Data items
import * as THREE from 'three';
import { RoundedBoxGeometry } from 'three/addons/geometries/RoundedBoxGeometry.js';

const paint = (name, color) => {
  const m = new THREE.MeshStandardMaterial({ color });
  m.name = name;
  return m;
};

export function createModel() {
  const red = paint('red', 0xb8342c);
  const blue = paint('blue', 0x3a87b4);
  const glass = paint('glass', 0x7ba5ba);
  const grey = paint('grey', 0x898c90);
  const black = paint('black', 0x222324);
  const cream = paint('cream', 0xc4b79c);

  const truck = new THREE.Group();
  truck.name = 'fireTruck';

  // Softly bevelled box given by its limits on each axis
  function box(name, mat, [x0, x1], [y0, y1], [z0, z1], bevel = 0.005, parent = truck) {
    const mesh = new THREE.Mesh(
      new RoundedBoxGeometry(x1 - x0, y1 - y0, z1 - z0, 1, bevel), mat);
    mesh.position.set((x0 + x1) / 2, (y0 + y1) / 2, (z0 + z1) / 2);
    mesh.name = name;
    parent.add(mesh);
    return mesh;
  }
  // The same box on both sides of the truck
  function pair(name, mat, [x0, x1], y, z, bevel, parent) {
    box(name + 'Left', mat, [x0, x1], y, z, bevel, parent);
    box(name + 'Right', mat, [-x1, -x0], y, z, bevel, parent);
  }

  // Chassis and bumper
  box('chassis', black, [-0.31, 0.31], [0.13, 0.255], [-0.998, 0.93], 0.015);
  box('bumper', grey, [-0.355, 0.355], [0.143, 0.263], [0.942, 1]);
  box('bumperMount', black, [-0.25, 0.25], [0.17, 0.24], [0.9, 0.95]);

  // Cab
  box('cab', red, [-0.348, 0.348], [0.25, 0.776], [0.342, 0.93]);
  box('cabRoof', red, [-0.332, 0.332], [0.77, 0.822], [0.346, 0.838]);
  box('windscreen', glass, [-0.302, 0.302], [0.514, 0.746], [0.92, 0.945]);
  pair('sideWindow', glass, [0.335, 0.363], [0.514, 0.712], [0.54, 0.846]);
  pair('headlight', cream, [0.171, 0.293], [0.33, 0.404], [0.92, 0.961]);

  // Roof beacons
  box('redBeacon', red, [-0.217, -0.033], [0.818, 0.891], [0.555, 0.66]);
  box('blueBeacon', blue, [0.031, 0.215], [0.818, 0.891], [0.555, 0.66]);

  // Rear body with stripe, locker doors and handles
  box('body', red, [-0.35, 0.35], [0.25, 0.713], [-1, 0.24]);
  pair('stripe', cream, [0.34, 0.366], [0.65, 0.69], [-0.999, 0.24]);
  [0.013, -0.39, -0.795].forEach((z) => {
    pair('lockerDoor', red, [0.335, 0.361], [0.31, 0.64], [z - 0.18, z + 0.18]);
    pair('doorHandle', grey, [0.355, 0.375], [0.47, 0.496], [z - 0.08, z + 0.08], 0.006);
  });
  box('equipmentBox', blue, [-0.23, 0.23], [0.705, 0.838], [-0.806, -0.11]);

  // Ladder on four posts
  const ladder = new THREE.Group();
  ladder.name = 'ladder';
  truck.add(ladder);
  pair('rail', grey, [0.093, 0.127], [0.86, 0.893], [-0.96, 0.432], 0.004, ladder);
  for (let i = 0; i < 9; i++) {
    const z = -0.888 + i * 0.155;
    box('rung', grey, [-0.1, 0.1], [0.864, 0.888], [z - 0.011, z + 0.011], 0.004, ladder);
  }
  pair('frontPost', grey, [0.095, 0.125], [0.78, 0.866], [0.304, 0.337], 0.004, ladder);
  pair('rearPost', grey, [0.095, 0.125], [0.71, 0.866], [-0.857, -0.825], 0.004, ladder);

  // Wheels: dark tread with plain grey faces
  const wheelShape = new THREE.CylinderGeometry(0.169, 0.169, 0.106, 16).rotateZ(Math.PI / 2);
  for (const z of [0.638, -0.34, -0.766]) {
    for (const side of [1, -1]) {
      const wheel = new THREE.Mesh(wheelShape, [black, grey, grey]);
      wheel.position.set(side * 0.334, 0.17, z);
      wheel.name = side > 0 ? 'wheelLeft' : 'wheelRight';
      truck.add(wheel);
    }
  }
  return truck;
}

■ WHAT THIS TASK INVOLVES: Each line in the entries above, starting at the line with "const ladder = new THREE.Group();" and ending at the line with "const wheelShape = new", is to be printed exactly, and only those lines.

■ SOLUTION TO THE EXERCISE:
  const ladder = new THREE.Group();
  ladder.name = 'ladder';
  truck.add(ladder);
  pair('rail', grey, [0.093, 0.127], [0.86, 0.893], [-0.96, 0.432], 0.004, ladder);
  for (let i = 0; i < 9; i++) {
    const z = -0.888 + i * 0.155;
    box('rung', grey, [-0.1, 0.1], [0.864, 0.888], [z - 0.011, z + 0.011], 0.004, ladder);
  }
  pair('frontPost', grey, [0.095, 0.125], [0.78, 0.866], [0.304, 0.337], 0.004, ladder);
  pair('rearPost', grey, [0.095, 0.125], [0.71, 0.866], [-0.857, -0.825], 0.004, ladder);

  // Wheels: dark tread with plain grey faces
  const wheelShape = new THREE.CylinderGeometry(0.169, 0.169, 0.106, 16).rotateZ(Math.PI / 2);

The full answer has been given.